> **Activity**: What you output must match, exactly, the lines from the start of the records to the line containing "bm.faces.new((low[i], low[j], top[j], top[i]))", both ends kept and pictures excluded.

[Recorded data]
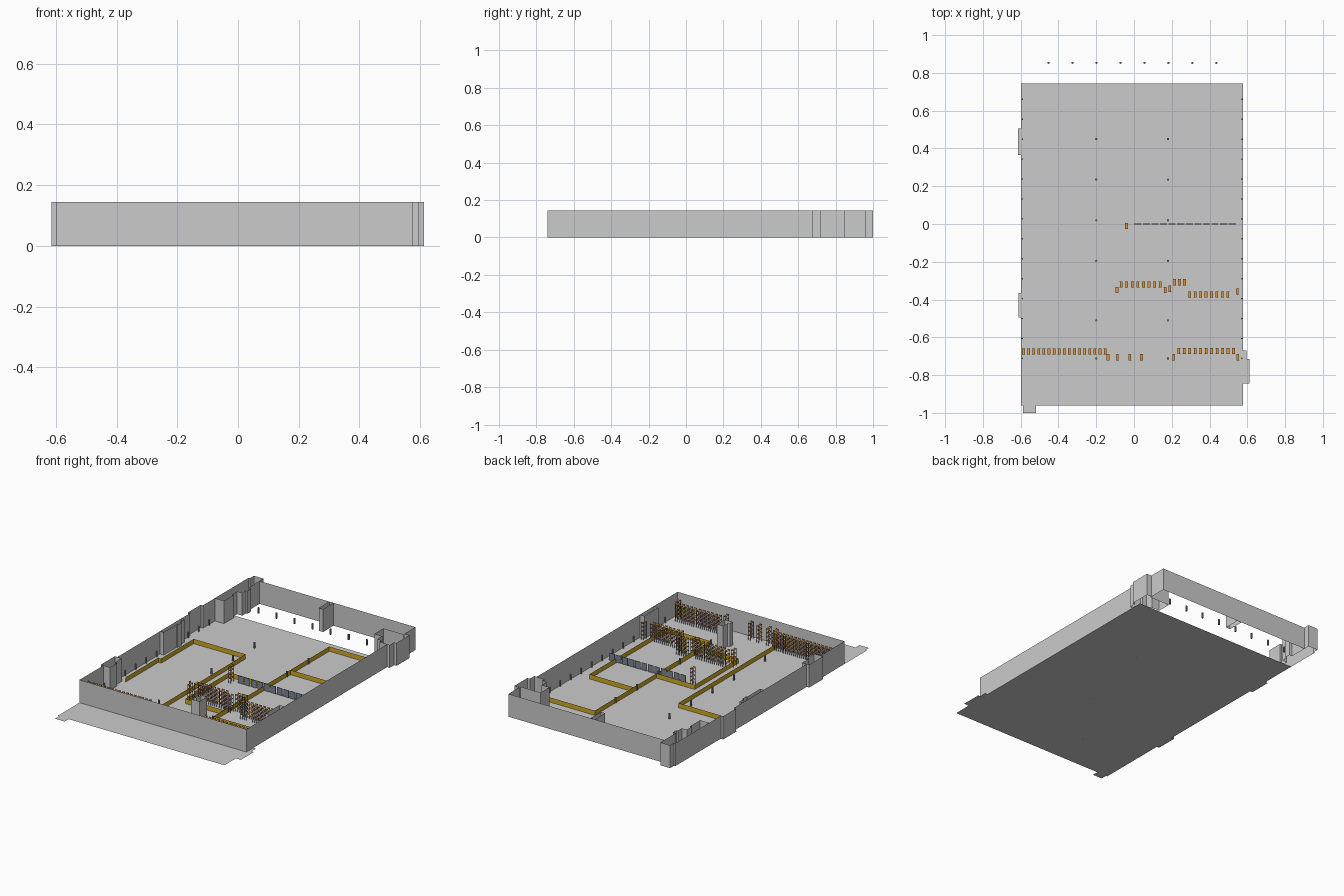
import bpy, bmesh, math
from mathutils import Matrix, Vector

if "Cube" in bpy.data.objects:
    bpy.data.objects.remove(bpy.data.objects["Cube"])

H = 0.145  # outer wall height


def material(name, rgb):
    m = bpy.data.materials.new(name)
    m.diffuse_color = (*rgb, 1)
    m.use_nodes = True
    m.node_tree.nodes["Principled BSDF"].inputs["Base Color"].default_value = m.diffuse_color
    return m


OCHRE = material("ochre", (0.62, 0.40, 0.02))
ORANGE = material("orange", (0.75, 0.30, 0.04))
BLUE = material("rack_blue", (0.08, 0.13, 0.25))
SLATE = material("slate", (0.20, 0.24, 0.30))
DARK = material("post_grey", (0.22, 0.23, 0.26))


def finish(name, bm, mats=()):
    me = bpy.data.meshes.new(name)
    bm.to_mesh(me)
    bm.free()
    for m in mats:
        me.materials.append(m)
    ob = bpy.data.objects.new(name, me)
    bpy.context.collection.objects.link(ob)
    return ob


def ribbon(bm, pts, h, closed=False):
    """Upright sheet following a plan polyline."""
    low = [bm.verts.new((x, y, 0)) for x, y in pts]
    top = [bm.verts.new((x, y, h)) for x, y in pts]
    n = len(pts)
    for i in range(n if closed else n - 1):
        j = (i + 1) % n
        bm.faces.new((low[i], low[j], top[j], top[i]))


def box(bm, c, s, mat=0):
    r = bmesh.ops.create_cube(bm, size=1, matrix=Matrix.Translation(Vector(c)) @ Matrix.Diagonal((*s, 1)))
    for f in {f for v in r["verts"] for f in v.link_faces}:
        f.material_index = mat


def rect(x0, x1, y0, y1):
    return [(x0, y0), (x1, y0), (x1, y1), (x0, y1)]


# Outer shell plan, counter-clockwise from the front left corner
outline = [(-.597, -.74), (.577, -.74), (.577, .675), (.595, .675), (.595, .72),
           (.612, .72), (.612, .85), (.577, .85), (.577, .96), (-.52, .96),
           (-.52, 1.0), (-.588, 1.0), (-.588, .96), (-.597, .96), (-.597, .50),
           (-.612, .50), (-.612, .37), (-.597, .37), (-.597, -.36),
           (-.615, -.36), (-.615, -.50), (-.597, -.50)]
bm = bmesh.new()
ribbon(bm, outline, H, True)
finish("outer_wall", bm)

# Floor sheet: the same plan flipped front to back
bm = bmesh.new()
bm.faces.new([bm.verts.new((x, -y + 0.005 * (y < .9), 0)) for x, y in reversed(outline)])
bmesh.ops.recalc_face_normals(bm, faces=bm.faces)
for f in bm.faces:
    if f.normal.z < 0:
        f.normal_flip()
finish("floor", bm)

# Service shafts and recesses lining the walls
bm = bmesh.new()
for pts in (
    [(-.597, .62), (-.533, .62), (-.533, .72), (-.545, .72), (-.545, .77), (-.51, .77),
     (-.51, .81), (-.50, .81), (-.50, .845), (-.52, .845), (-.52, .96)],
    [(-.597, .07), (-.572, .07), (-.572, .20), (-.565, .20), (-.565, .24), (-.575, .24),
     (-.575, .285), (-.597, .285)],
    [(-.597, -.36), (-.565, -.36), (-.565, -.43), (-.55, -.43), (-.55, -.50), (-.597, -.50)],
    [(.577, -.36), (.545, -.36), (.545, -.50), (.577, -.50)],
    [(-.03, .96), (-.03, .855), (0, .855), (0, .96)],
    [(.577, .84), (.435, .84), (.435, .75), (.49, .75), (.49, .70), (.52, .70),
     (.52, .68), (.577, .675)],
):
    ribbon(bm, pts, H)
finish("wall_shafts", bm)

bm = bmesh.new()
ribbon(bm, [(.08, -.585), (.138, -.585), (.138, -.51), (.095, -.51), (.095, -.555), (.08, -.555)], H, True)
finish("centre_shaft", bm)

# Low ochre partitions
bm = bmesh.new()
for pts in (
    [(-.155, -.735), (-.155, .297), (-.52, .297), (-.52, -.03), (-.54, -.03), (-.54, -.36)],
    [(.577, .66), (.18, .66), (.18, -.50)],
    [(.18, .27), (.49, .27), (.49, -.50), (.18, -.50)],
    [(.18, .04), (-.09, .04), (-.09, -.40), (.18, -.40)],
):
    ribbon(bm, pts, 0.03)
finish("low_partitions", bm, [OCHRE])

# Line of slate panels
bm = bmesh.new()
for i in range(12):
    box(bm, (.02 + .0455 * i, 0, .027), (.038, .003, .046))
finish("panel_row", bm, [SLATE])

# Small bollard posts on the structural grid
spots = [(-.58 + .127 * i, .853) for i in range(1, 9)]
spots += [(x, y) for x in (-.2, .18) for y in (.45, .235, .02, -.195, -.51, -.712)]
spots += [(x, .66 - .1055 * i) for x in (-.591, .571) for i in range(14)]
bm = bmesh.new()
for x, y in spots:
    r = .006 if abs(x) < .55 else .004
    bmesh.ops.create_cone(bm, cap_ends=True, segments=8, radius1=r, radius2=r, depth=.035,
                          matrix=Matrix.Translation((x, y, .0175)))
finish("posts", bm, [DARK])


# Storage racks: blue uprights with orange shelves
def rack(bm, x, y, w=.014, d=.030, h=.11):
    for sx in (-1, 1):
        for sy in (-1, 1):
            box(bm, (x + sx * w / 2, y + sy * d / 2, h / 2), (.002, .002, h), 0)
    for z in (.03, .055, .08, .105):
        for sy in (-1, 1):
            box(bm, (x, y + sy * d / 2, z), (w, .003, .005), 1)
        box(bm, (x, y, z), (w, d, .0015), 1)


def row(x0, step, n, y):
    return [(x0 + step * i, y) for i in range(n)]


groups = {
    "middle_racks": row(-.068, .0295, 8, -.32) + row(.215, .026, 3, -.308)
    + row(.295, .0288, 8, -.373) + [(-.09, -.35), (.165, -.35), (.19, -.343), (.547, -.357)],
    "front_racks": row(-.585, .027, 17, -.675) + row(.237, .029, 11, -.672)
    + [(x, -.706) for x in (-.138, -.088, -.022, .04, .21, .55)],
    "single_rack": [(-.04, -.01)],
}
for name, places in groups.items():
    bm = bmesh.new()
    for x, y in places:
        rack(bm, x, y)
    finish(name, bm, [BLUE, ORANGE])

> **Response area**:
import bpy, bmesh, math
from mathutils import Matrix, Vector

if "Cube" in bpy.data.objects:
    bpy.data.objects.remove(bpy.data.objects["Cube"])

H = 0.145  # outer wall height


def material(name, rgb):
    m = bpy.data.materials.new(name)
    m.diffuse_color = (*rgb, 1)
    m.use_nodes = True
    m.node_tree.nodes["Principled BSDF"].inputs["Base Color"].default_value = m.diffuse_color
    return m


OCHRE = material("ochre", (0.62, 0.40, 0.02))
ORANGE = material("orange", (0.75, 0.30, 0.04))
BLUE = material("rack_blue", (0.08, 0.13, 0.25))
SLATE = material("slate", (0.20, 0.24, 0.30))
DARK = material("post_grey", (0.22, 0.23, 0.26))


def finish(name, bm, mats=()):
    me = bpy.data.meshes.new(name)
    bm.to_mesh(me)
    bm.free()
    for m in mats:
        me.materials.append(m)
    ob = bpy.data.objects.new(name, me)
    bpy.context.collection.objects.link(ob)
    return ob


def ribbon(bm, pts, h, closed=False):
    """Upright sheet following a plan polyline."""
    low = [bm.verts.new((x, y, 0)) for x, y in pts]
    top = [bm.verts.new((x, y, h)) for x, y in pts]
    n = len(pts)
    for i in range(n if closed else n - 1):
        j = (i + 1) % n
        bm.faces.new((low[i], low[j], top[j], top[i]))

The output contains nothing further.